- Following a successful phishing attack, the primary consequence for 61% of respondents was mandated counseling with an information security team member, followed by counseling with their manager (54%) and impacting the end-of-year employee review (52%).
Cybercriminals leverage crises and emotion in phishing campaigns. The pandemic, vaccines, social injustice and the presidential election, all provided hackers an endless supply of phishing material last year.
Almost half of companies which reported phishing attacks experienced a ransomware infection, according to Proofpoint.
The National Cyber Investigative Joint Task Force (NCIJTF) advises companies to keep their routine backups offline and use multifactor authentication for combating ransomware. The task force also discourages organizations from paying ransoms as there's no guarantee on the return of data.
Cybercriminals asking for additional ransom payments skyrocketed 320% in 2020, but those who paid an additional demand were also less likely to regain access to their data, according to Proofpoint.
Dissuading organizations from paying a ransom by threatening potential sanctions, "may be just vague enough to help organizations justify the idea of making a payment," said Gretel Egan, senior security awareness and training strategist for Proofpoint. Though it "will be interesting to see how the advisory might influence responses from U.S. infosec professionals in our next survey."
The reason so many more companies chose to pay ransoms last year is up to speculation, said Egan, however the threat of extortion, leaked data or lack of preparedness all factor into the decision to pay a ransom.
Employee training will take precedence in avoiding successful phishing schemes. The majority of U.S. workers (63%) are familiar with the term "phishing," however 34% of U.S. respondents perceive emails with "familiar logos" as safe.
The most common themes in phishing tests include Microsoft Teams requests, COVID-19 advisory alerts and expired Office 365 password notifications.
Employees that fall victim to a real or simulated scheme, or who are "repeat offenders," are punished by more than half of the surveyed companies. In the U.S., 82% of respondents say they punish repeat offenders.
"Company culture and even regional culture are likely to factor heavily in an organization's approach … When it comes to this topic, we don't feel there is necessarily a typical approach," said Egan.

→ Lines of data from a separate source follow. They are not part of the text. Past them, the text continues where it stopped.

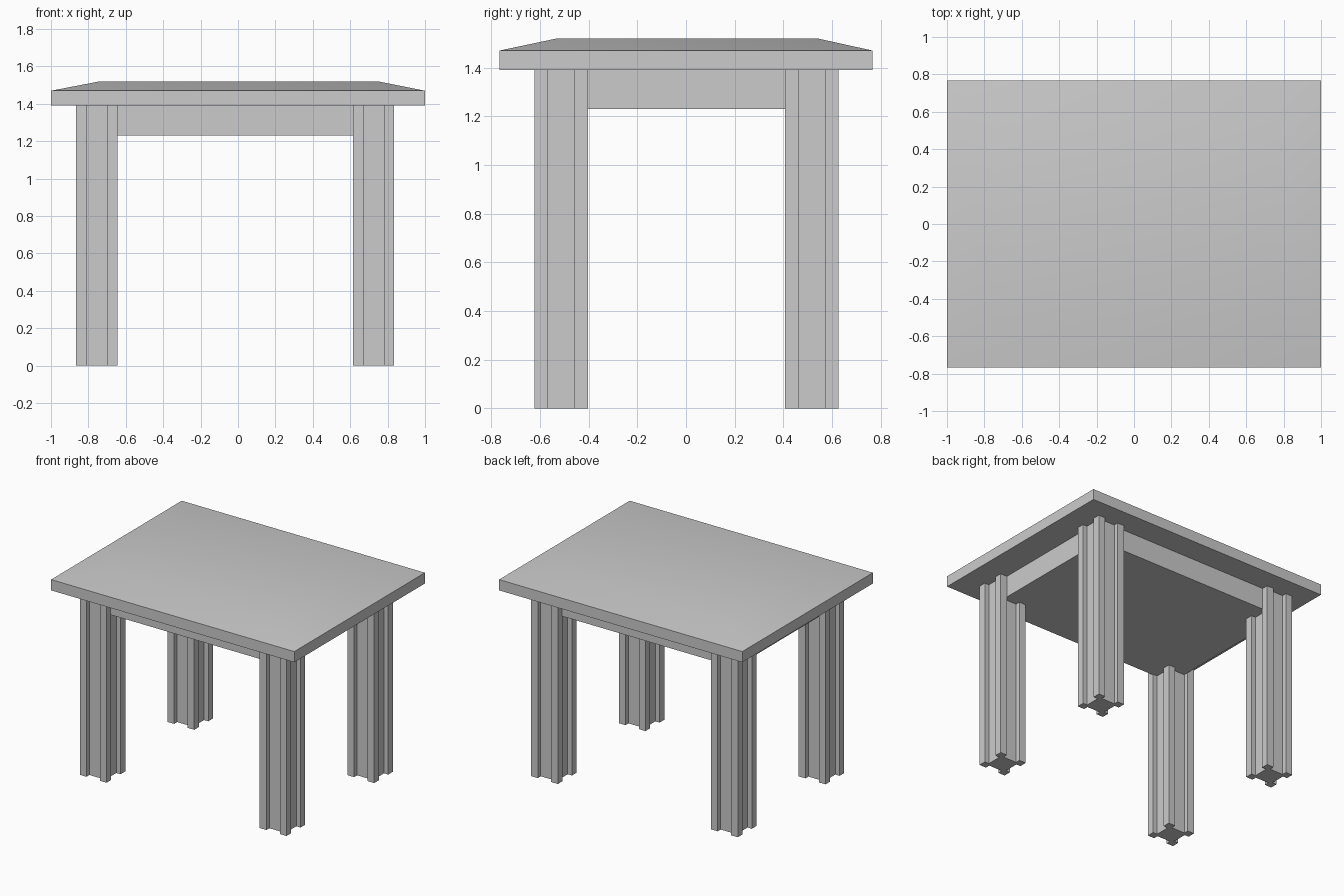
import bpy, bmesh, math

cube = bpy.data.objects.get("Cube")
if cube:
    bpy.data.objects.remove(cube, do_unlink=True)

grey = bpy.data.materials.new("plain_grey")
grey.use_nodes = True
grey.diffuse_color = (0.6, 0.6, 0.6, 1)
grey.node_tree.nodes["Principled BSDF"].inputs["Base Color"].default_value = grey.diffuse_color


def loft(name, rings):
    """Solid through matching rings of points, capped at both ends."""
    bm = bmesh.new()
    loops = [[bm.verts.new(p) for p in ring] for ring in rings]
    n = len(loops[0])
    for a, b in zip(loops, loops[1:]):
        for i in range(n):
            j = (i + 1) % n
            bm.faces.new((a[i], a[j], b[j], b[i]))
    bm.faces.new(loops[0][::-1])
    bm.faces.new(loops[-1])
    bmesh.ops.recalc_face_normals(bm, faces=bm.faces)
    mesh = bpy.data.meshes.new(name)
    bm.to_mesh(mesh)
    bm.free()
    mesh.materials.append(grey)
    obj = bpy.data.objects.new(name, mesh)
    bpy.context.collection.objects.link(obj)
    bpy.ops.object.select_all(action='DESELECT')
    obj.select_set(True)
    bpy.context.view_layer.objects.active = obj
    bpy.ops.object.shade_smooth_by_angle(angle=math.radians(30))
    return obj


def rect(x0, x1, y0, y1, z):
    return [(x0, y0, z), (x1, y0, z), (x1, y1, z), (x0, y1, z)]


def leg_section(cx, cy, z, half=0.11, groove=0.055, depth=0.035):
    """Square with a channel cut into the middle of every side."""
    side = [(-half, -half), (-groove, -half),
            (-groove, depth - half), (groove, depth - half), (groove, -half)]
    points = []
    for _ in range(4):
        points += [(cx + x, cy + y, z) for x, y in side]
        side = [(-y, x) for x, y in side]
    return points


# Table top: straight rim, then a shallow slope up to a flat centre
loft("table_top", [rect(-1, 1, -0.767, 0.767, 1.39),
                   rect(-1, 1, -0.767, 0.767, 1.47),
                   rect(-0.74, 0.75, -0.53, 0.54, 1.52)])

# Solid apron block under the top
loft("apron", [rect(-0.81, 0.78, -0.575, 0.58, z) for z in (1.23, 1.39)])

# Four channelled legs
for side, cx in (("right", -0.755), ("left", 0.725)):
    for end, cy in (("front", -0.513), ("back", 0.517)):
        loft(f"{end}_{side}_leg", [leg_section(cx, cy, z) for z in (0, 1.39)])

However, because BEC attacks focus on fewer and more privileged users, they are harder to detect. At least 65% of companies experienced BEC attempts last year, according to Proofpoint. Users subject to BEC attacks require extra attention and training.